Beginning with the first line of the entries below, quote each line until you reach and include the line with "q = Vector((math.sin(b), math.cos(b)))".

━━━━━━━━━━━━━━━━━━━━━━━━━━━━━━

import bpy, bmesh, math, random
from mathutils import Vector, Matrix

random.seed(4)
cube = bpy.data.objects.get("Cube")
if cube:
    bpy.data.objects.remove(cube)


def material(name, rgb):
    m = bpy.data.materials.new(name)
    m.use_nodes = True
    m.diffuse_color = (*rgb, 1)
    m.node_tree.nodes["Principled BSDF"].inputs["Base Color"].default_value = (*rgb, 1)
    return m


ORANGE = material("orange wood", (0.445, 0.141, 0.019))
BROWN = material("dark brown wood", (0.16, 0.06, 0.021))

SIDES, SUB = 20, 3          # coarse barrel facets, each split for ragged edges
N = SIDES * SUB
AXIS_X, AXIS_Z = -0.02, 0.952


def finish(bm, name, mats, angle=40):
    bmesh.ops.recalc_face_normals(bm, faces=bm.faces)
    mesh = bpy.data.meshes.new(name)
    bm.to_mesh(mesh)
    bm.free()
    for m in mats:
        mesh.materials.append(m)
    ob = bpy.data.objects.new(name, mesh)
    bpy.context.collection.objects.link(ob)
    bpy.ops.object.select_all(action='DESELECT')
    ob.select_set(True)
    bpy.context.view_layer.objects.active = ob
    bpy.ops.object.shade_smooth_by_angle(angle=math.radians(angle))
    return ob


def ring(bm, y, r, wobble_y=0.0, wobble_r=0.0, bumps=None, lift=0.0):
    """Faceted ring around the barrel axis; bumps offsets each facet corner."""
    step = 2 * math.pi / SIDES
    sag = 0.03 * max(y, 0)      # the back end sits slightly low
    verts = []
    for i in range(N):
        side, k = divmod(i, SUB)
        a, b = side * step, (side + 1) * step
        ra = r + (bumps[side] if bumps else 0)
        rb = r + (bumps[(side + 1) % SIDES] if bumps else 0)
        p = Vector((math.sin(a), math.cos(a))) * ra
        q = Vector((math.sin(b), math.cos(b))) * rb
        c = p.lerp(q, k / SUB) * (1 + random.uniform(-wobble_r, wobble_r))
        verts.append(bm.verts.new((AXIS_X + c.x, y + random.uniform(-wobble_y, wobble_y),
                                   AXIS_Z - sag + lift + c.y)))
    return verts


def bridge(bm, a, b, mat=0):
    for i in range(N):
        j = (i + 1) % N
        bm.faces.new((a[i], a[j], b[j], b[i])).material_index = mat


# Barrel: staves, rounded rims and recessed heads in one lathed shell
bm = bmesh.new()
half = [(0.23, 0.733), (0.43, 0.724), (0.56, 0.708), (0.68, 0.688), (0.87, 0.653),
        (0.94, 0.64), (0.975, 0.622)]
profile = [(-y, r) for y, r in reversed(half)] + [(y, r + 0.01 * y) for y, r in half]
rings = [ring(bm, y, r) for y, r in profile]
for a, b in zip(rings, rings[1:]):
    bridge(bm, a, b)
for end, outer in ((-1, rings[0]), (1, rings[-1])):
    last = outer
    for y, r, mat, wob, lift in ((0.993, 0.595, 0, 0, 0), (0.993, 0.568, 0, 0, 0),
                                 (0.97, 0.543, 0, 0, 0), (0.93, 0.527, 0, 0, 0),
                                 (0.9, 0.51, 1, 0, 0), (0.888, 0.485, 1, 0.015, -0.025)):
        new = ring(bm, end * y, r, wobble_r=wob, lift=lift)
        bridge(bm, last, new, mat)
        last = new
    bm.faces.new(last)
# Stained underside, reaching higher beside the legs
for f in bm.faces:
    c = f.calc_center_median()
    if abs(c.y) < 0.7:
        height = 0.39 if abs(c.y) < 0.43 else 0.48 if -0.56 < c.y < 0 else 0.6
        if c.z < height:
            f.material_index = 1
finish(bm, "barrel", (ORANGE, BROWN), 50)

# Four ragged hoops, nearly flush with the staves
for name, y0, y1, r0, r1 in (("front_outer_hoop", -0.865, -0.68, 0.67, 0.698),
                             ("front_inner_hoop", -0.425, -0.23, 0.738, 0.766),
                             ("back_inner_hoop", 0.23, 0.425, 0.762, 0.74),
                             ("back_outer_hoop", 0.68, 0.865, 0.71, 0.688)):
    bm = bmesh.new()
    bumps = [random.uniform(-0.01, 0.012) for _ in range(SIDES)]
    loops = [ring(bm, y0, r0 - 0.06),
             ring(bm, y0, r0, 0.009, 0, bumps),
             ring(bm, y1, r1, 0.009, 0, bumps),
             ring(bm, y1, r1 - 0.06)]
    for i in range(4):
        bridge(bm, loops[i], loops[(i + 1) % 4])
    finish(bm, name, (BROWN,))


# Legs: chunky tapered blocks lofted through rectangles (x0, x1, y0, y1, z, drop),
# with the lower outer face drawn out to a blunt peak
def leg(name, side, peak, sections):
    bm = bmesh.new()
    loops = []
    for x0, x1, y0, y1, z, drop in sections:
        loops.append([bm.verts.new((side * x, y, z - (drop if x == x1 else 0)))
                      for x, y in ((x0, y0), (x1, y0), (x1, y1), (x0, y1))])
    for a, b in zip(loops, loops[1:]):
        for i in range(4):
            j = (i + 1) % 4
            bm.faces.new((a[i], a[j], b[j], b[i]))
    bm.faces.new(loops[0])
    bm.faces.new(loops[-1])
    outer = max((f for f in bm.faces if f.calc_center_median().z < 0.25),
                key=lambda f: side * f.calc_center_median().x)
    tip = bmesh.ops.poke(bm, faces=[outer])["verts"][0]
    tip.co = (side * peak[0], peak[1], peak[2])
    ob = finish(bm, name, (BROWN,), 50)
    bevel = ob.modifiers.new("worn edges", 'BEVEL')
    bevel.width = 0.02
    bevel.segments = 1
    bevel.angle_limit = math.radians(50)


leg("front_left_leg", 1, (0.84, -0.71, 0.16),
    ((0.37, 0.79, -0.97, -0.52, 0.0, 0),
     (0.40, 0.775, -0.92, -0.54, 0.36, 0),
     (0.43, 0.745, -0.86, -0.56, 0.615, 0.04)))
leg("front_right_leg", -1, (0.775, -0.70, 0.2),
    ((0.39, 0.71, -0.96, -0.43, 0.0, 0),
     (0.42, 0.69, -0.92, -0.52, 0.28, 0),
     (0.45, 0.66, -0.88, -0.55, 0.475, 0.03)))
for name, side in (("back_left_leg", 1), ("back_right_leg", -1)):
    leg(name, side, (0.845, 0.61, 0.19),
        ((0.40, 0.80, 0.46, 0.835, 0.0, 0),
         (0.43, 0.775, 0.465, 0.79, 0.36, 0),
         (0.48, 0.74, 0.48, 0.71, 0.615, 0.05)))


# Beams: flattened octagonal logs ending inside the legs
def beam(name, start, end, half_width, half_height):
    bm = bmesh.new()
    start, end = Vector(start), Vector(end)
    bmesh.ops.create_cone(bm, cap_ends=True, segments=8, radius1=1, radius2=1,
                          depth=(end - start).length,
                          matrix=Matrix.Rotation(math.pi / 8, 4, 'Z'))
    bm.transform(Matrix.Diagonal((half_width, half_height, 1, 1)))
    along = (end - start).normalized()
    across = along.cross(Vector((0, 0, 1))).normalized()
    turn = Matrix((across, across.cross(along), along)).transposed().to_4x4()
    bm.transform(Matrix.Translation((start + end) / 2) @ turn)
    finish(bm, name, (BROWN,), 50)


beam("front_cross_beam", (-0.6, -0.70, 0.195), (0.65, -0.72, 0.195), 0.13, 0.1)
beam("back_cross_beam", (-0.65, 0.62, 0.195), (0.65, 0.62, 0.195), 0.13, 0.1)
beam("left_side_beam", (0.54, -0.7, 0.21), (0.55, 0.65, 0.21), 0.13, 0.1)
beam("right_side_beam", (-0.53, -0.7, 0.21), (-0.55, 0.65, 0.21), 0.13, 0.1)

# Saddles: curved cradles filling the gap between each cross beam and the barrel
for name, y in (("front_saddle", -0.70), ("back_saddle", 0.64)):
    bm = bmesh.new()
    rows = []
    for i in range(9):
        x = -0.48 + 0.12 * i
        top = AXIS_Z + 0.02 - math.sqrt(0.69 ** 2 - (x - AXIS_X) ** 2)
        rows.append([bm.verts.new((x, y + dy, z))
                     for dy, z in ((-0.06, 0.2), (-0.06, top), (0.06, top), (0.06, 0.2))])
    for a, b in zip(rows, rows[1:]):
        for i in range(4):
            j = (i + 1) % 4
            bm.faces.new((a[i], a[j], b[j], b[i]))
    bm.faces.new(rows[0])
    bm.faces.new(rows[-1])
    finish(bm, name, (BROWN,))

━━━━━━━━━━━━━━━━━━━━━━━━━━━━━━

> ANSWER BOX:
import bpy, bmesh, math, random
from mathutils import Vector, Matrix

random.seed(4)
cube = bpy.data.objects.get("Cube")
if cube:
    bpy.data.objects.remove(cube)


def material(name, rgb):
    m = bpy.data.materials.new(name)
    m.use_nodes = True
    m.diffuse_color = (*rgb, 1)
    m.node_tree.nodes["Principled BSDF"].inputs["Base Color"].default_value = (*rgb, 1)
    return m


ORANGE = material("orange wood", (0.445, 0.141, 0.019))
BROWN = material("dark brown wood", (0.16, 0.06, 0.021))

SIDES, SUB = 20, 3          # coarse barrel facets, each split for ragged edges
N = SIDES * SUB
AXIS_X, AXIS_Z = -0.02, 0.952


def finish(bm, name, mats, angle=40):
    bmesh.ops.recalc_face_normals(bm, faces=bm.faces)
    mesh = bpy.data.meshes.new(name)
    bm.to_mesh(mesh)
    bm.free()
    for m in mats:
        mesh.materials.append(m)
    ob = bpy.data.objects.new(name, mesh)
    bpy.context.collection.objects.link(ob)
    bpy.ops.object.select_all(action='DESELECT')
    ob.select_set(True)
    bpy.context.view_layer.objects.active = ob
    bpy.ops.object.shade_smooth_by_angle(angle=math.radians(angle))
    return ob


def ring(bm, y, r, wobble_y=0.0, wobble_r=0.0, bumps=None, lift=0.0):
    """Faceted ring around the barrel axis; bumps offsets each facet corner."""
    step = 2 * math.pi / SIDES
    sag = 0.03 * max(y, 0)      # the back end sits slightly low
    verts = []
    for i in range(N):
        side, k = divmod(i, SUB)
        a, b = side * step, (side + 1) * step
        ra = r + (bumps[side] if bumps else 0)
        rb = r + (bumps[(side + 1) % SIDES] if bumps else 0)
        p = Vector((math.sin(a), math.cos(a))) * ra
        q = Vector((math.sin(b), math.cos(b))) * rb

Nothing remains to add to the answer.